A bill making its way through the legislative process would allow public school teachers to introduce alternate theories to touchy topics like the theory of evolution and global warming, among others.
Rep. Mark Formby, R-Picayune, said a constituent told him a teacher had been questioned after bringing up the theory of creationism, according to The Clarion-Ledger newspaper.
“I just don’t want my teachers punished in any form or fashion for bringing creationism into the debate. Lots of us believe in creationism,” Formby said. “To say that creationism as a theory is any less valuable than any other theory that nobody can scientifically prove I just think is being close-minded.”
Rep. Becky Currie, R-Brookhaven, is a co-author of the bill.
Some Christian teachers have long struggled to teach the theory of evolution — that all life is descended from a common ancestor. For some, it’s incompatible with a divine creator. So, they have either skipped over those lessons or told students that this is a scientific theory they personally do not agree with.

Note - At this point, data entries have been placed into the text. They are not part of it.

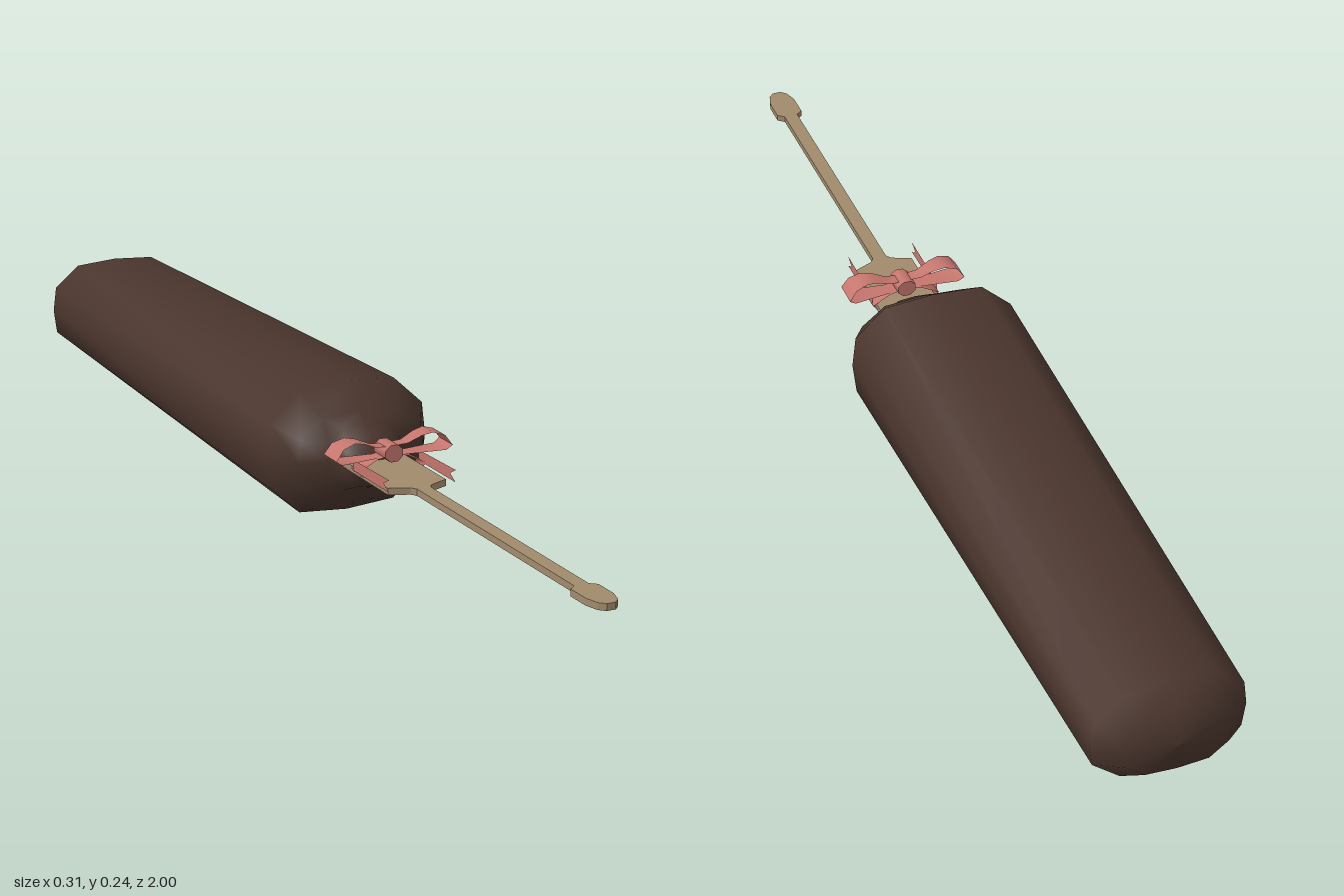
import * as THREE from 'three';

const brown = new THREE.MeshStandardMaterial({ name: 'chocolate', color: 0x4a352d });
const wood = new THREE.MeshStandardMaterial({ name: 'wood', color: 0xa08a6c });
const pink = new THREE.MeshStandardMaterial({ name: 'pinkRibbon', color: 0xc4756d, side: THREE.DoubleSide });
const MID = 0.12;

function add(group, name, geometry, material) {
  const mesh = new THREE.Mesh(geometry, material);
  mesh.name = name;
  group.add(mesh);
  return mesh;
}

// Skin over twelve-sided sections [z, halfWidth, halfHeight]
function loft(sections) {
  const q = [[1, 0], [0.955, 0.5], [0.595, 0.94], [0, 1]];
  const ring = [
    ...q, ...[2, 1, 0].map(i => [-q[i][0], q[i][1]]),
    ...[1, 2, 3].map(i => [-q[i][0], -q[i][1]]), ...[2, 1].map(i => [q[i][0], -q[i][1]]),
  ];
  const n = ring.length, pos = [], index = [];
  for (const [z, w, h] of sections) for (const [x, y] of ring) pos.push(x * w, MID + y * h, z);
  for (let i = 0; i < sections.length - 1; i++) {
    for (let j = 0; j < n; j++) {
      const k = (j + 1) % n, a = i * n + j, b = i * n + k;
      index.push(a, b, b + n, a, b + n, a + n);
    }
  }
  const g = new THREE.BufferGeometry();
  g.setAttribute('position', new THREE.Float32BufferAttribute(pos, 3));
  g.setIndex(index);
  g.computeVertexNormals();
  return g;
}

// Thin ribbon through [x, y, halfWidth] points, its width running along z
function ribbon(points, z) {
  const g = new THREE.PlaneGeometry(1, 1, points.length - 1, 1);
  const p = g.attributes.position;
  for (let i = 0; i < p.count; i++) {
    const [x, y, w] = points[i % points.length];
    p.setXYZ(i, x, y, z + (i < points.length ? -w : w));
  }
  g.computeVertexNormals();
  return g;
}

export function createModel() {
  const model = new THREE.Group();
  model.name = 'wrappedBar';

  // Long rounded body tapering to the back, with a gathered neck in front
  add(model, 'body', loft([
    [-1, 0.0001, 0.0001], [-0.99, 0.092, 0.06], [-0.95, 0.134, 0.092],
    [0.1, 0.155, 0.118], [0.155, 0.122, 0.078], [0.17, 0.072, 0.06],
    [0.2, 0.053, 0.046], [0.222, 0.028, 0.014], [0.222, 0.0001, 0.0001],
  ]), brown);

  // Flat stick: wide plate, slim rod and rounded tip
  const half = [[0.055, 0.19], [0.055, 0.365], [0.02, 0.38], [0.013, 0.39],
    [0.013, 0.91], [0.025, 0.92], [0.025, 0.965], [0.018, 0.99], [0.008, 1]];
  const outline = [...half, ...half.slice().reverse().map(([x, z]) => [-x, z])];
  const shape = new THREE.Shape(outline.map(([x, z]) => new THREE.Vector2(x, z)));
  const stick = new THREE.ExtrudeGeometry(shape, { depth: 0.012, bevelEnabled: false });
  stick.rotateX(Math.PI / 2);
  add(model, 'stick', stick, wood).position.y = 0.128;

  // Ribbon tied around the stick
  const bow = new THREE.Group();
  bow.name = 'bow';
  model.add(bow);
  const band = [[0, 0.153], [0.03, 0.148], [0.064, 0.13], [0.05, 0.113], [0.025, 0.106], [0, 0.104]];
  for (const s of [1, -1]) {
    const flip = pts => pts.map(([x, y, w = 0.016]) => [x * s, y, w]);
    add(bow, 'band', ribbon(flip(band), 0.26), pink);
    add(bow, 'loopTop', ribbon(flip([[0.012, 0.168, 0.012], [0.03, 0.169, 0.013],
      [0.055, 0.18, 0.017], [0.075, 0.184, 0.02], [0.097, 0.177, 0.023], [0.111, 0.158, 0.025]]), 0.26), pink);
    add(bow, 'loopBottom', ribbon(flip([[0.012, 0.15, 0.012], [0.06, 0.15, 0.018],
      [0.1, 0.15, 0.023], [0.111, 0.158, 0.025]]), 0.26), pink);

    // Tails hanging forward beside the stick, with notched ends
    const tail = new THREE.Shape([[0.25, 0.127], [0.385, 0.127], [0.365, 0.138], [0.385, 0.149], [0.25, 0.146]]
      .map(([z, y]) => new THREE.Vector2(-z, y)));
    const tailMesh = add(bow, 'tail', new THREE.ShapeGeometry(tail).rotateY(Math.PI / 2), pink);
    tailMesh.position.x = s * 0.063;
  }
  const knot = new THREE.CylinderGeometry(0.018, 0.018, 0.036, 8);
  knot.rotateX(Math.PI / 2).rotateZ(Math.PI / 8).scale(1, 0.9, 1.2);
  add(bow, 'knot', knot, pink).position.set(0, 0.157, 0.26);
  return model;
}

Creationism as a theory has gained popularity lately, but “intelligent design” was the phrase that was used when I was in high school. And I remember my teacher simply telling us: “Evolution is the accepted theory of how humans came to be. It doesn’t mean it’s correct, but y’all need to learn it.”
So we learned it. And it didn’t negatively impact my faith one bit. I was taught in church that God created the world. How he chose to do that wasn’t discussed, other than “he spoke and it existed.”
That was enough for me as a child and still is. But that doesn’t mean I turn a blind eye to science.
The problem that most religious folks have run into is that the Bible is lacking in the science department. It’s difficult to take what’s in the Bible and apply the scientific method to it. That method — making observations, then doing experiments to prove or disprove a theory — just doesn’t fit with most scripture.
And that’s OK. The Bible was not written to be a science book. It’s simply the story of God’s people, and his message of hope for the world. It doesn’t need to explain Einstein’s Theory of Relativity. But some Christians would like it to neatly wrap up all the unknowns in the world — spiritual and scientific.
If it could it would “prove” the Bible is what it claims to be. But God doesn’t seem to be in the “proof” business. He values faith. Thomas needed proof of a risen Christ to believe, but Jesus said, “blessed are those who have not seen and yet have believed.”
Creationism is largely a religious view, not a scientific one. Yes, I’m aware of the idea of “creation science” but that’s simply an attempt to scientifically prove the Bible is accurate, and the Bible just wasn’t written that way. Again, it’s not a science book.
Should teachers be allowed to introduce creationism in the classroom? Sure, but only in the context that it belongs in — the religious. Science and religion can co-exist — and did for centuries — but using one to justify the other may not be wise.
Luke Horton is the publisher of The Daily Leader.